Biden visit underscores MLK's legacy and Atlanta's prominence on the global stage
Blue skies and sunshine greeted Air Force One at Atlanta's Hartsfield-Jackson Airport this morning while a cloud of classified documents dominated discussions on the Sunday TV talk shows.
After President Joe Biden's motorcade made its way to the historic Ebenezer Baptist Church, the Atlanta pulpit from which civil rights leader Martin Luther King Jr. ministered for eight years before he was assassinated in 1968, the focus shifted fully to King's legacy and its place in redeeming the soul of America.
The “soul” theme, which in his lifetime defined King’s mission as spiritual rather than political, remains a favorite in the Democratic speechwriting canon, especially this year after a recent series of high-profile elections transformed Atlanta into a battleground for more than politics. Today's speaking engagement, hosted by Ebenezer’s senior pastor and U.S. Sen Raphael Warnock, provided the president — and a global audience — a rare glimpse into the intersection of faith and politics that keeps this city in the spotlight.
Before introducing Biden, Warnock acknowledged rows of interfaith clergy members and elected officials, including former U.N. ambassador, congressman and Atlanta mayor Andrew Young, current mayor Andre Dickens, former mayor and White House advisor Keisha Lance Bottoms, and Sen. Jon Ossoff, whom Sen. Warnock called his “brother from another mother.” (He perhaps missed second-row Lucy McBath, the U.S. representative who served as his ally in pushing for the $35 Medicare insulin cap as part of the Democrat’s economic package which went into effect Jan.1.)
Warnock noted that presidents Jimmy Carter, George W. Bush, Bill Clinton and Barack Obama had visited this church, but Biden would be the first sitting president to deliver the sermon on Sunday morning.
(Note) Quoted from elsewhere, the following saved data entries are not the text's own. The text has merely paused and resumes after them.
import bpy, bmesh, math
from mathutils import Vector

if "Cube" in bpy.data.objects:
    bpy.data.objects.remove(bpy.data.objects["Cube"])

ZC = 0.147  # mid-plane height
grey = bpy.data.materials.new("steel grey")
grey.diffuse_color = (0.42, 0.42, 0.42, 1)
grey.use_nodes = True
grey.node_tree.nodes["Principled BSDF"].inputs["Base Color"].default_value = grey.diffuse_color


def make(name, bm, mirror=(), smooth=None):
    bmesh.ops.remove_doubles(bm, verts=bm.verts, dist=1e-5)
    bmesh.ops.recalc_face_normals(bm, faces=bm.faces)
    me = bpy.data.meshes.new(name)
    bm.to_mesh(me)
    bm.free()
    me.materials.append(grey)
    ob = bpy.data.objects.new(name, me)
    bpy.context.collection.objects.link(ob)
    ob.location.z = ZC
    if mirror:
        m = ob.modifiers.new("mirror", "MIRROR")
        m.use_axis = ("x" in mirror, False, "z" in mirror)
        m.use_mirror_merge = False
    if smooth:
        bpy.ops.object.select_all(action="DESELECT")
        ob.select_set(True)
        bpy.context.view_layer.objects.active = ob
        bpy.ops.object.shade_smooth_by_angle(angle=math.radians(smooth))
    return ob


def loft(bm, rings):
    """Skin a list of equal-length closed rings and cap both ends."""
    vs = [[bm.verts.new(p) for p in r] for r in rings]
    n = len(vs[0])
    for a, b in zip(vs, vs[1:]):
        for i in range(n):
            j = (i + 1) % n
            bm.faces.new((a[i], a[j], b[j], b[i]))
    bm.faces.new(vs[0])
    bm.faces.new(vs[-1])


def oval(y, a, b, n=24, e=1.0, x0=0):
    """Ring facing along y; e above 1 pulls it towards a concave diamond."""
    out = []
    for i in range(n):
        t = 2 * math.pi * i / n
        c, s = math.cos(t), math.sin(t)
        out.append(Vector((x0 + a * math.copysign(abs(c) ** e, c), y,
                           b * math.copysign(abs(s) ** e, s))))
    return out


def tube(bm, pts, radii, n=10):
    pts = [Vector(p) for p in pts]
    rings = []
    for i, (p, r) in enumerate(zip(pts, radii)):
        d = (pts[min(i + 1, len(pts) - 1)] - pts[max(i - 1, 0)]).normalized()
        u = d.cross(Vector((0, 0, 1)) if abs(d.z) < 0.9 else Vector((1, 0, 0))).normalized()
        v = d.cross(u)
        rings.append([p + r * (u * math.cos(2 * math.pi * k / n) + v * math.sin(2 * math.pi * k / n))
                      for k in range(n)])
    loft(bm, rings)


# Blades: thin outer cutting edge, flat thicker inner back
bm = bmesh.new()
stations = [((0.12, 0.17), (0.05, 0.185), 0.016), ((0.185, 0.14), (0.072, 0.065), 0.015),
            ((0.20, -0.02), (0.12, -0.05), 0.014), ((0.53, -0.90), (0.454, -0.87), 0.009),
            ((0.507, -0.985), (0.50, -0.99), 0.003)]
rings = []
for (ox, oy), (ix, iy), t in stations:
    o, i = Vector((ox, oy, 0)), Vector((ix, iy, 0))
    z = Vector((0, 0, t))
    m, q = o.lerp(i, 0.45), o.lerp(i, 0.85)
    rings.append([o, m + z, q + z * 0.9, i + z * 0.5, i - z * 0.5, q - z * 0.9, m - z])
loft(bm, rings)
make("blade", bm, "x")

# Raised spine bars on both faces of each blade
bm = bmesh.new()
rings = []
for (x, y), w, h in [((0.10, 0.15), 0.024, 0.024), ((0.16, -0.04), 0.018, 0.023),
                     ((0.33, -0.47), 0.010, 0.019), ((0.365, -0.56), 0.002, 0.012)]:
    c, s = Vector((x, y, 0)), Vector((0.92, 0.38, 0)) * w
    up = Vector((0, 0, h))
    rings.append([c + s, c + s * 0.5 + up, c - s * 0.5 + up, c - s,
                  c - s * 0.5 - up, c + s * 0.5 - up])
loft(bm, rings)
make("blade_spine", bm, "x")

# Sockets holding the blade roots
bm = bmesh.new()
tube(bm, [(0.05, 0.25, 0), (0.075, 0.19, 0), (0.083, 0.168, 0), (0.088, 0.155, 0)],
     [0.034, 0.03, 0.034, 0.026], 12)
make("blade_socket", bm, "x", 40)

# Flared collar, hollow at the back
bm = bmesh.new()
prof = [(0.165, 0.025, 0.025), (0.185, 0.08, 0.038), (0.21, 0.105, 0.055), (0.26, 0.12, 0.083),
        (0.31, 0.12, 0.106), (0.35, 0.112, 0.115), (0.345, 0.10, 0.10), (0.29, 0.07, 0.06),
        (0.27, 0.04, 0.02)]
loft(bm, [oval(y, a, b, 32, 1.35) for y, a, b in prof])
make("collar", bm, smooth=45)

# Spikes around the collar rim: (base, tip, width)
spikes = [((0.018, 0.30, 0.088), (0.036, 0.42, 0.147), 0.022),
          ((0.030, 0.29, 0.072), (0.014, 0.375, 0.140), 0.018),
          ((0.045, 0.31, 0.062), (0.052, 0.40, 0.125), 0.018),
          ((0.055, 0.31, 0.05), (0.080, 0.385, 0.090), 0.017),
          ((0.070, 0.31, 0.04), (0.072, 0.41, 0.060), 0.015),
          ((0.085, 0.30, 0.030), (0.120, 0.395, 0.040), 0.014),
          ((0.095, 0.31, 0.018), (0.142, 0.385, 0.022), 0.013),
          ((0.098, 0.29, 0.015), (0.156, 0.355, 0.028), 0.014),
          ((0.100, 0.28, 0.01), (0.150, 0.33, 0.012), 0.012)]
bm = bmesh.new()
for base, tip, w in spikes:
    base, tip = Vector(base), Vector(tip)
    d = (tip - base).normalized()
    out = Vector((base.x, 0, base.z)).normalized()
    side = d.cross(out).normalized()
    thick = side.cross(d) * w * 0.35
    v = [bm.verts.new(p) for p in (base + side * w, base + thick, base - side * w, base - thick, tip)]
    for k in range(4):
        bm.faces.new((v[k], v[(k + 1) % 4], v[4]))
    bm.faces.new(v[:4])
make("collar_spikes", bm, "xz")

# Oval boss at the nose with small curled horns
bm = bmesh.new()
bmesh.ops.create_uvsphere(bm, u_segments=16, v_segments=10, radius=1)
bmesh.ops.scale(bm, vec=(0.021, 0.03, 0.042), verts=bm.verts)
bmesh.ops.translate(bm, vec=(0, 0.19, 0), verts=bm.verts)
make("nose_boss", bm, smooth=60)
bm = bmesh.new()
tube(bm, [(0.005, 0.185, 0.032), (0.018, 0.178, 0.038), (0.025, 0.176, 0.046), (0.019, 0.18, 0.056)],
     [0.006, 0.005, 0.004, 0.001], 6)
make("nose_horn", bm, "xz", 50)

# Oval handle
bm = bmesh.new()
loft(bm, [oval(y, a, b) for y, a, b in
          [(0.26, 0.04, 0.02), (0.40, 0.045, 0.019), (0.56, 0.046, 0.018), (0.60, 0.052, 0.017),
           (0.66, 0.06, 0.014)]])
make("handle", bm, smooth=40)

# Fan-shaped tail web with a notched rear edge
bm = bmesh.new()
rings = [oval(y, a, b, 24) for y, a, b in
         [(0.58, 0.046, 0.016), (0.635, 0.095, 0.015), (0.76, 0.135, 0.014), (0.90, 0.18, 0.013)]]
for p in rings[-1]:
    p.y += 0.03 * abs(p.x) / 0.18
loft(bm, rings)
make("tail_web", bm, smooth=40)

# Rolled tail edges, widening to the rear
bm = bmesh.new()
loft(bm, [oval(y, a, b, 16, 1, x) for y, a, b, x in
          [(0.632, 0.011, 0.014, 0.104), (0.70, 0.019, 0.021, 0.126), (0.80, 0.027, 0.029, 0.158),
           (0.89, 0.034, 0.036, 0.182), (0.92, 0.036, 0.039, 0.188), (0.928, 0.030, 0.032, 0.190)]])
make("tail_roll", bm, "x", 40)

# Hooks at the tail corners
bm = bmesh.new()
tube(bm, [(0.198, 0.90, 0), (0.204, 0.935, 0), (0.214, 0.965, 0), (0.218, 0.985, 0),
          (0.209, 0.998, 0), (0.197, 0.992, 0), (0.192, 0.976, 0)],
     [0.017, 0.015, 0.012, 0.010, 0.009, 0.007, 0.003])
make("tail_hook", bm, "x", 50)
Notably, Gov. Brian Kemp, who is heading to Davos, Switzerland, for the World Economic Forum this week, was not in attendance, nor were other state Republican leaders visible in the pews, further demonstrating the starkness of the divisive political climate not only in Atlanta but around the country.
The music for the service was chosen carefully: The Ebenezer choir and a baritone soloist performed a rousing rendition of "If I Can Help Somebody," the 1945 hymn that influenced King's February 1968 sermon "The Drum Major Instinct," as Biden wiped a tear from his eye.
Then the president spoke for about 25 minutes, opening his remarks by talking about his political heroes.
"I have two... Bobby Kennedy... And no malarkey, Dr. King," Biden said.
"Rev. Martin Luther King Jr. was a nonviolent warrior for justice…We come to contemplate his moral vision and commit ourselves to his path,” he added.
He then transitioned to the role faith plays in shaping democracy, saying that the soul of America is "the breath, the life, the essence of who we are." He added that what has happened to the country in the past six years will determine what happens over the next several decades.
"Are we a people who will choose democracy over autocracy?" Biden asked. "We thought [democracy] was settled... We have to choose community over chaos and love over hate. MLK showed us the way, and we should pay attention."
Biden mentioned the two busts that flank his fireplace in the White House — a bronze of MLK on one side and of Rosa Parks on the other, and said he looks to them for inspiration.
Then Biden brought up the ever-prescient question King asked here in a 1967 Southern Christian Leadership Conference speech, “Where do we go from here?”
Unlike the goal of Dr. King and the Southern Leadership Conference to “redeem the soul of America” in the 1960s, today’s efforts are complicated by fraying institutions and tattering democracy, Biden said.
Yet, these decades later Atlanta remains at the epicenter of discussions about race, poverty and income inequality, as well as innovation and the moral leadership of its two Nobel Peace Laureates, Martin Luther King, Jr. and Jimmy Carter.
"We’re all imperfect beings, but we can do our best to seek a life of hope and love and truth," Biden said. "That's what I try to do every day. Nothing is guaranteed in our democracy — we must defend it, protect it, repair the breach."
After telling the parishioners to "keep the faith," Biden later linked arms with Warnock, Bottoms and others to sing the final anthem of the service, the continuing mantra of the civil rights movement, "We Shall Overcome."